fbpx

Jappeloup

Jappeloup

Directed by Christian Dugary
Starring Guillame Canet, Marina Hands, Daniel Auteuil.

Jappeloup tells the tale of French equestrian champion Pierre Durand (Guillame Canet) and his horse Jappeloup, as they rise to become a championship horse-and-rider team. Jappeloup, despite his small frame and temperamental attitude, quickly demonstrates a natural aptitude of championship proportions. Pierre must however overcome personal turmoil, a complicated relationship with his father (Daniel Auteuil), crippling self doubt and team politics to prove himself worthy of such an animal and his place on the French Olympics team for Seoul.

Although a formulaic sports movie, Christian Dugary does a marvellous job of bringing this to the big screen.
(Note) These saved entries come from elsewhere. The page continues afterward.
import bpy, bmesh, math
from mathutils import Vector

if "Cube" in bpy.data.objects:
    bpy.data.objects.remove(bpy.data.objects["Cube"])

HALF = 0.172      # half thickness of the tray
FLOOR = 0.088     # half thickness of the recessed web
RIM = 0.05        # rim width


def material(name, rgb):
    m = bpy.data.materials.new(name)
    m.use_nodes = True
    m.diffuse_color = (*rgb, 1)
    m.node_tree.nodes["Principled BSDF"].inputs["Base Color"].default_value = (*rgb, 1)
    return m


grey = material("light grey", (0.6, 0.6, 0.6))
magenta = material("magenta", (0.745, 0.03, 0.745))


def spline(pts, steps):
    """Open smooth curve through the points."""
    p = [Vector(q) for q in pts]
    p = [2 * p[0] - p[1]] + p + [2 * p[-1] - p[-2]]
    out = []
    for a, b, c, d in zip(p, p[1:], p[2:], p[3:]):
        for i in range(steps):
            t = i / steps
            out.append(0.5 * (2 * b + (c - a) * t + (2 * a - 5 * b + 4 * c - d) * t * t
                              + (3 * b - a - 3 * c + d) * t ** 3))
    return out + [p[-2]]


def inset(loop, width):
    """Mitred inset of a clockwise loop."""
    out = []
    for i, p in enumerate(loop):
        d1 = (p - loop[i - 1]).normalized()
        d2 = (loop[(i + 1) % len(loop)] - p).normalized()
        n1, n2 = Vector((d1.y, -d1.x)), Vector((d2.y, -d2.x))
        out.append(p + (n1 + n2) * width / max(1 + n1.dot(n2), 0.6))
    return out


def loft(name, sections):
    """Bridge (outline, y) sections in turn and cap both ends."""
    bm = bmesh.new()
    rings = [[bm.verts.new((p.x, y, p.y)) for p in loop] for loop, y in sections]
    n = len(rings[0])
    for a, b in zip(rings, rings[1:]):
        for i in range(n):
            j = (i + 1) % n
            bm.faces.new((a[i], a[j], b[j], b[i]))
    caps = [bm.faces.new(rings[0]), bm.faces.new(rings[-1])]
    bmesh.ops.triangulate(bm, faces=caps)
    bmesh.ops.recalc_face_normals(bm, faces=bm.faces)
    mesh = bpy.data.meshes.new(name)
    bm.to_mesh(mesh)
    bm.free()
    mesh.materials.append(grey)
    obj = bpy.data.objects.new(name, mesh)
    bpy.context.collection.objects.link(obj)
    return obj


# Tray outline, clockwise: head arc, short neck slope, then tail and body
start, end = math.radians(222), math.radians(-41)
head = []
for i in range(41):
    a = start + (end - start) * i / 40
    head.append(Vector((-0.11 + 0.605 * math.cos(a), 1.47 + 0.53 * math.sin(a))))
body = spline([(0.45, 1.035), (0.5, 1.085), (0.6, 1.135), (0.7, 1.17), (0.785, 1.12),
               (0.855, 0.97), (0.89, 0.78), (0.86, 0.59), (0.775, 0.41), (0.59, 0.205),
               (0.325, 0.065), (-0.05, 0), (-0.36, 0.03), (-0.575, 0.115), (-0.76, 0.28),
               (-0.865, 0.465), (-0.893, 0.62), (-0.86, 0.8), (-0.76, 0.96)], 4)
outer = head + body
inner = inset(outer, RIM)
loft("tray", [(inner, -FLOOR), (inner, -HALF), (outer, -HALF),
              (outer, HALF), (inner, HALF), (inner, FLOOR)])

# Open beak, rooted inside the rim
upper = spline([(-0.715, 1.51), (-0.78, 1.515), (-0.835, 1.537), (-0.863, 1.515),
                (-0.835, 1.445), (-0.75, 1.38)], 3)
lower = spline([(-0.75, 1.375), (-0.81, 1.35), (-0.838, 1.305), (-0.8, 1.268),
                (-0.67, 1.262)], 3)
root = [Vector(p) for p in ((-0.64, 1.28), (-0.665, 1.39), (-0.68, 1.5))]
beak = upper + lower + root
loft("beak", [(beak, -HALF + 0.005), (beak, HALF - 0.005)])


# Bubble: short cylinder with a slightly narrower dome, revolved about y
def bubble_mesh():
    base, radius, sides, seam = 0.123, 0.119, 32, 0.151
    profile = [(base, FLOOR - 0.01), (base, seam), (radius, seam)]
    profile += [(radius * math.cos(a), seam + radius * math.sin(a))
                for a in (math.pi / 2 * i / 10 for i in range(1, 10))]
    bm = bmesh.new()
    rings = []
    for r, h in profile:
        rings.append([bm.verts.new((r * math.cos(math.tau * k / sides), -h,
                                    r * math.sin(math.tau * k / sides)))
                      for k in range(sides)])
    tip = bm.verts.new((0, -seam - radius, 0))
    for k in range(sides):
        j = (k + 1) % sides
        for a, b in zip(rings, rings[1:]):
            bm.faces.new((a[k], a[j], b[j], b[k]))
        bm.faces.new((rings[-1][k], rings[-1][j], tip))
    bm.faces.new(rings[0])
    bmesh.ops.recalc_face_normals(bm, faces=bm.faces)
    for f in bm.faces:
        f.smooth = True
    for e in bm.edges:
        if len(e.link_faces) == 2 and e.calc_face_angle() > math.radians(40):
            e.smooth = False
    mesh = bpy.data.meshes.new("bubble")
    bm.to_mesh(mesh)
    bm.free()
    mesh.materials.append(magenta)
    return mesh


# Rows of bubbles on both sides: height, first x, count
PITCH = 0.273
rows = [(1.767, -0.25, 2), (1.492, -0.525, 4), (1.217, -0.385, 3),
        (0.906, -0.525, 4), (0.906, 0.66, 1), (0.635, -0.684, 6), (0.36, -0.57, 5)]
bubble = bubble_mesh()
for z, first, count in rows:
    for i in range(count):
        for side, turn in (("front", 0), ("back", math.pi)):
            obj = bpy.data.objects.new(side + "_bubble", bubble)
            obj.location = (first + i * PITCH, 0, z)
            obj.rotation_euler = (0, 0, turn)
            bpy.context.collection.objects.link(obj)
Set firmly in the ‘80s, there is a tongue in cheek choice in the selection of fashion and music, without veering into parody.

Yet it is the physical setting that truly dominates here. Spectacularly shot, clearly demonstrating the beauty of the French countryside, Dugrary manages to continue that sense of allure with the stadium shots of both the LA and Seoul Olympics, as well as various championships. At all times the camera competently conveys an equal sense of beauty and grandeur to the scenery. It’s of note that a movie such as this lives and dies upon its sporting sequences, and this is where Jappeloup shines.

Both Canet and Dugrary were involved in equestrian sports at a young age to a championship level, hence they are quite familiar with the handling of horses – this love of the animal is clearly demonstrated here. They are able to clearly portray a sport to an audience that is as complicated as Quiditch, and possibly less commonly understood. The Byzantine eccentricities of the rules don’t matter as you are swept up in the moment and share the excitement. Canet, as a highly skilled rider, is able to perform much of the jumping himself, allowing the camera to revel on shots of the actor and horse performing together. Dugrary is skilled enough to blend real performances with CG work, to make the two indistinguishable from each other. Sure, slow motion shots are overused, but that is forgivable when the results are as breathtaking as this.

Unfortunately, the human aspect of this movie is less compelling. Canet’s script of personal doubt and parental angst is something we have often seen in this genre. Despite Auteuil’s charismatic performance as the father, the movie does start to drag in these sequences as the same themes are repeated ad nauseam. Perhaps more compelling, but less explored, are the team politics at the time, especially the antagonism between Durrand and his coach. These are never given enough depth to really get to the heart of the matter and it seems like an undeveloped opportunity for dramatic tension.

However these niggling doubts are swept away in the excitement of the sport. Even if you are not an equestrian enthusiast, the final jumps will have you on the edge of your seat.

DAVID O’CONNELL

Jappeloup screens as part of the Lotterywest Festival Films season at Joondalup Pines from November 26-December 1, then at UWA’s Somerville Auditorium from December 2-8. For more details, head to here.

Leave a Reply

Your email address will not be published. Required fields are marked *

*

Are you human? *